Ofgem’s new code of conduct to make the energy market simpler and fairer for consumers “do not go far enough”.
That’s the comment from Which? following the launch of the energy regulator’s new rules this week. The consumer body believes improving the way suppliers deal with their customers is a step forward but claims Ofgem needs to do more to fix the “broken” energy market.
Richard Lloyd, Which? Executive Director said: “Rising energy bills are consistently one of the top worries for consumers so the Government must step in to ensure trust in suppliers is rebuilt and prices are kept in check. We want the Government to introduce simple pricing and to ring-fence energy supply from generation businesses to increase confidence that there is effective competition in the energy market.”
Ofgem’s reforms include the need for energy companies to provide clear and easy to understand information to consumers but the trade body for the energy industry claims suppliers are already “ahead of the game” in making tariffs simpler and easier for their customers.
Angela Knight, Chief Executive of Energy UK said: “Changes are well underway in better and clearer communications. Companies are working closely with all the policy makers and the regulator and most importantly with their customers, as Ofgem knows.
“Energy UK supports the standards of conduct as another step in rebuilding trust in the market. The big issue though is, making sure customers understand their bill so that they can make informed choices and better manage their energy use. Energy companies only have control over about a fifth of the customer bill, the remaining 80% is made up of the wholesale price of energy and the costs that others add to the bill such as the wires and the pipes that distribute the energy and the additions because of energy policy.
“Now is the time for the authorities to start an honest debate on what green energy policy means and why bills are going up.”

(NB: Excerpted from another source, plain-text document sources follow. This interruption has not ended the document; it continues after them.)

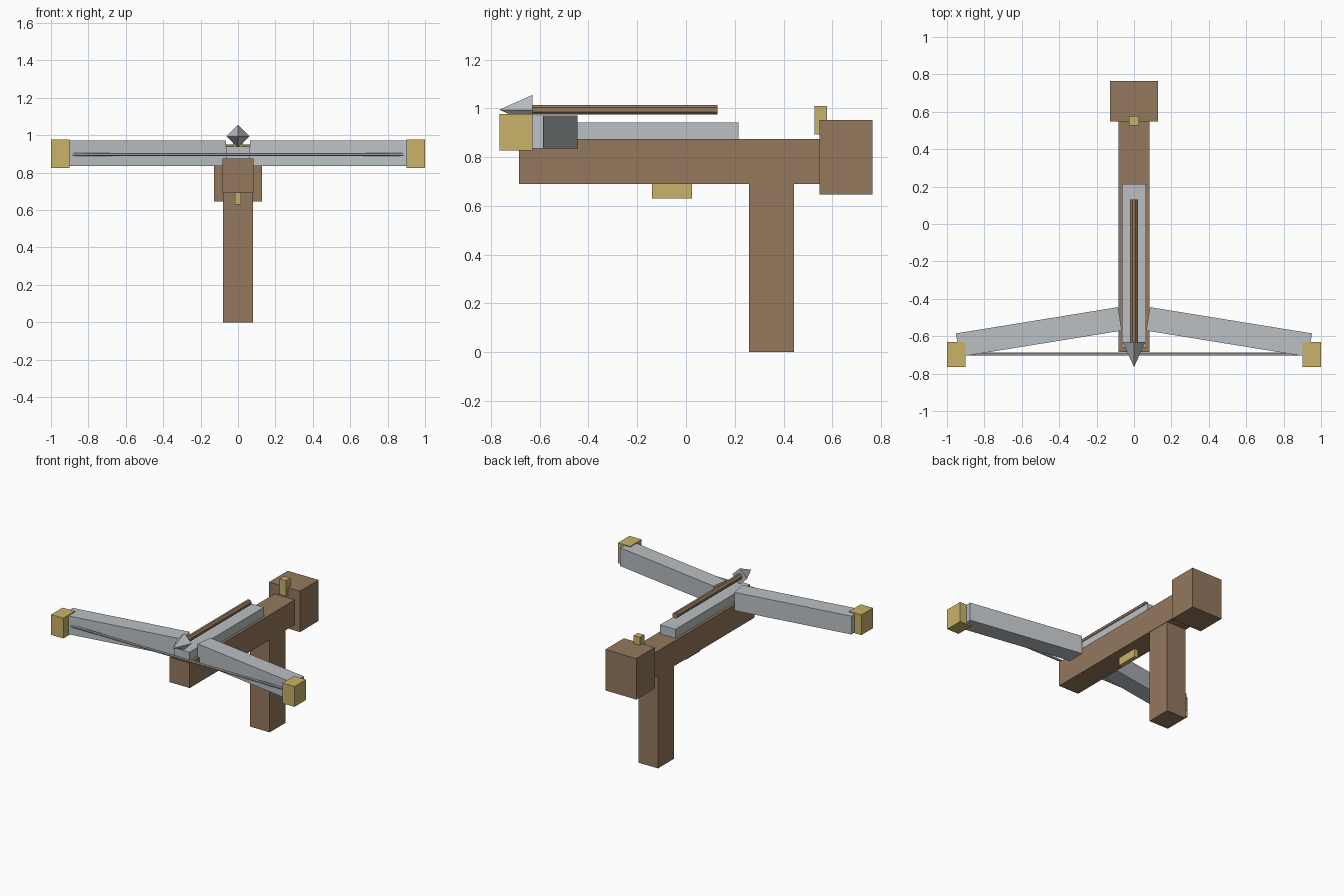
import bpy
import math
from mathutils import Matrix

cube = bpy.data.objects.get("Cube")
if cube:
    bpy.data.objects.remove(cube, do_unlink=True)


def material(name, rgb):
    mat = bpy.data.materials.new(name)
    mat.use_nodes = True
    color = (*rgb, 1)
    mat.diffuse_color = color
    mat.node_tree.nodes["Principled BSDF"].inputs["Base Color"].default_value = color
    return mat


wood = material("brown wood", (0.296, 0.19, 0.111))
steel = material("pale steel", (0.497, 0.53, 0.552))
brass = material("brass", (0.584, 0.445, 0.14))


def finish(name, mat):
    obj = bpy.context.object
    obj.name = obj.data.name = name
    obj.data.materials.append(mat)
    return obj


def box(name, x, y, z, mat, turn=0):
    """Box spanning the (low, high) ranges, turned about its own upright axis."""
    spans = (x, y, z)
    bpy.ops.mesh.primitive_cube_add(size=1, location=[(a + b) / 2 for a, b in spans])
    obj = finish(name, mat)
    size = Matrix.Diagonal([b - a for a, b in spans] + [1])
    obj.data.transform(Matrix.Rotation(turn, 4, 'Z') @ size)
    return obj


def rod(name, sides, r1, r2, length, centre, rotation, mat, roll=0):
    """Flat-sided rod or point; roll turns it about its own axis."""
    bpy.ops.mesh.primitive_cone_add(vertices=sides, radius1=r1, radius2=r2, depth=length,
                                    location=centre, rotation=rotation)
    obj = finish(name, mat)
    obj.data.transform(Matrix.Rotation(roll, 4, 'Z'))
    return obj


# Wooden frame
box("stock", (-0.083, 0.083), (-0.685, 0.56), (0.69, 0.875), wood)
box("butt_block", (-0.127, 0.127), (0.547, 0.765), (0.647, 0.951), wood)
box("grip", (-0.08, 0.08), (0.258, 0.443), (0, 0.7), wood)

# Rail, trigger and rear sight
box("rail", (-0.063, 0.063), (-0.66, 0.215), (0.87, 0.941), steel)
box("trigger", (-0.016, 0.016), (-0.14, 0.025), (0.63, 0.695), brass)
box("rear_sight", (-0.026, 0.026), (0.527, 0.578), (0.893, 1.01), brass)

# Bow limbs and their end caps, swept toward the front
for side, label in ((1, "left"), (-1, "right")):
    mid, half = side * 0.5085, 0.439
    box(label + "_limb", (mid - half, mid + half), (-0.641, -0.514), (0.835, 0.971),
        steel, turn=-side * math.radians(9.2))
    tip = side * 0.95
    box(label + "_limb_cap", (tip - 0.05, tip + 0.05), (-0.765, -0.63), (0.826, 0.977), brass)

# Bowstring
rod("bowstring", 8, 0.009, 0.009, 1.86, (0, -0.696, 0.898), (0, math.pi / 2, 0),
    steel, math.pi / 8)

# Bolt with a four-sided point facing forward
forward = (math.pi / 2, 0, 0)
rod("bolt_shaft", 8, 0.022, 0.022, 0.77, (0, -0.255, 0.994), forward, wood, math.pi / 8)
rod("bolt_point", 4, 0.061, 0, 0.135, (0, -0.6975, 0.994), forward, steel)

Earlier this year Which? also claimed Ofgem’s plans to simplify energy tariffs for consumers to find the best deal are “still too complex”.